A senior Oxford staff member took to the airwaves this weekend as a guest on the hit Radio 4 show Desert Island Discs.
Dame Elish Angiolini, Principal of St Hugh’s College and a former Solicitor General for Scotland, appeared on the show on Sunday morning.
When asked what the response to the show had been in college, Dame Elish said: “[There was] much hilarity at my eclectic music selection but at least no one can accuse me of hiring a PR company to help!”
Her music choices include the American disco star Donna Summer’s 1979 track “On the Radio”, as well as Northern Irish singer-songwriter Van Morrison’s 1989 ballad “Have I Told You Lately”.
She chose The Oxford Anthology of Poetry as her one book and selected a photograph of loved ones as her single luxury item.
Dame Elish was born into a working-class family in inner-city Glasgow and after a successful law career served as the first female Lord Advocate, the chief legal officer of the Scottish Government.
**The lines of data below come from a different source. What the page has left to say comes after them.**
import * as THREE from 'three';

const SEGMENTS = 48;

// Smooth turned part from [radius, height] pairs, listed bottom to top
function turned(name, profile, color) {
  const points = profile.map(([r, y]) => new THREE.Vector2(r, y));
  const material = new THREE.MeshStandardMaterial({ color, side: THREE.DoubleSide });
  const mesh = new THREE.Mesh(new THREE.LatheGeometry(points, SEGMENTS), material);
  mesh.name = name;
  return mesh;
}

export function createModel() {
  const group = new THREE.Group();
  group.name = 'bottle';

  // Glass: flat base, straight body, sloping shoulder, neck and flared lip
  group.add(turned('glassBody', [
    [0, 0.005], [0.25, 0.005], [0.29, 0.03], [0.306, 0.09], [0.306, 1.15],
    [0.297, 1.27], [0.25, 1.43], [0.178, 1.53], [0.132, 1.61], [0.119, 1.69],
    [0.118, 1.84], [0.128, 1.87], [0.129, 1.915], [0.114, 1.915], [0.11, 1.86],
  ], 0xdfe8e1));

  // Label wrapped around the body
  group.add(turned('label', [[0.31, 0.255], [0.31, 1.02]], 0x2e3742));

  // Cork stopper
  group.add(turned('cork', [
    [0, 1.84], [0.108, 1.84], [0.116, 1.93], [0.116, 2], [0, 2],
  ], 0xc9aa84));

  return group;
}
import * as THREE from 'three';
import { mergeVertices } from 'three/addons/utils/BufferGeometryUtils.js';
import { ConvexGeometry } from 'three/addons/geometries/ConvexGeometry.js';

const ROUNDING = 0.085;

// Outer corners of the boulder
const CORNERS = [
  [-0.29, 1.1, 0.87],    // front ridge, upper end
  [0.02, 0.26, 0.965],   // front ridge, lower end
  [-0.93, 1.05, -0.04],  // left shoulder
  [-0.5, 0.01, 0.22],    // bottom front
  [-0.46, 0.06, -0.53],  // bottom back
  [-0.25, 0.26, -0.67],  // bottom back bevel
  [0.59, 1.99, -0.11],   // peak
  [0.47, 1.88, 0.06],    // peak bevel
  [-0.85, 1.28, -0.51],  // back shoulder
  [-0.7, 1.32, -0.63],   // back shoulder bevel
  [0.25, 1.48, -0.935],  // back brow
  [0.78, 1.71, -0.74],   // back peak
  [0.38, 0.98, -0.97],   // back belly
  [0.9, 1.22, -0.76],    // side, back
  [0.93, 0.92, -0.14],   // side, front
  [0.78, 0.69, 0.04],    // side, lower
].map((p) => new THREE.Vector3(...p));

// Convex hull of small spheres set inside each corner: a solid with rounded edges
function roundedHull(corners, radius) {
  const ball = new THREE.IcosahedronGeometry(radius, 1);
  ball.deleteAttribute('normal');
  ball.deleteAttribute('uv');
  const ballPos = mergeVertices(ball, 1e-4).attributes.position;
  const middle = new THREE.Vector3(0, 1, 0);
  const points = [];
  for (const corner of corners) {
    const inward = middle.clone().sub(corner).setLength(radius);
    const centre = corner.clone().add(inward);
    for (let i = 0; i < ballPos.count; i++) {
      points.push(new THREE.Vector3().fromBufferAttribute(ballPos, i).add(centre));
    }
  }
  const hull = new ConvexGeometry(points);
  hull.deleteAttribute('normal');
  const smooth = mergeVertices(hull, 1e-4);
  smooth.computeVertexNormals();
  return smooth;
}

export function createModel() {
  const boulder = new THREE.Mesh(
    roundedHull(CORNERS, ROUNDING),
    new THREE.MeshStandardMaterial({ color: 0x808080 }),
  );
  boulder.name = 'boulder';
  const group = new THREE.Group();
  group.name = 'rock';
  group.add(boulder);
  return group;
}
She was made a Dame in 2011 and was appointed Principal of St Hugh’s in 2012.
In 1984 she was hurt in a train accident on the Edinburgh to Glasgow line which killed 13 people and left her badly injured. She told the programme that the song “Una Furtiva Lagrima” (A Furitve Tear) brought her comfort in the days after the crash.
“[The crash] had a profound psychological impact on me as a young girl, I’d just started my career in law. The sense of guilt that I also had about surviving, I don’t think that’s what I expected.”
“The overwhelming sense that I came out with was one of survival, and it has to be a great instinct, which was ‘Seize the day’. You have no idea how long you’re going to be here.”
Amusingly, she told Young that – despite a long legal career – her first experience of a miscarriage of justice took place in her home as a child, when her brother pressured her into taking the blame for a missing slice of cake.
“My mother would make about four Christmas cakes every year, and one was on the wire rack cooling and when she came back in that evening there was a piece missing from the top,” she said.
“My brother looked at me…and I confessed to it. I confessed to it because I thought he would get into more trouble than I would. I never quite forgave my brother for making me undergo this presumption of guilt.”
“It’s made me conscious in my forensic career later on that people do confess to crimes which they’re not guilty of.”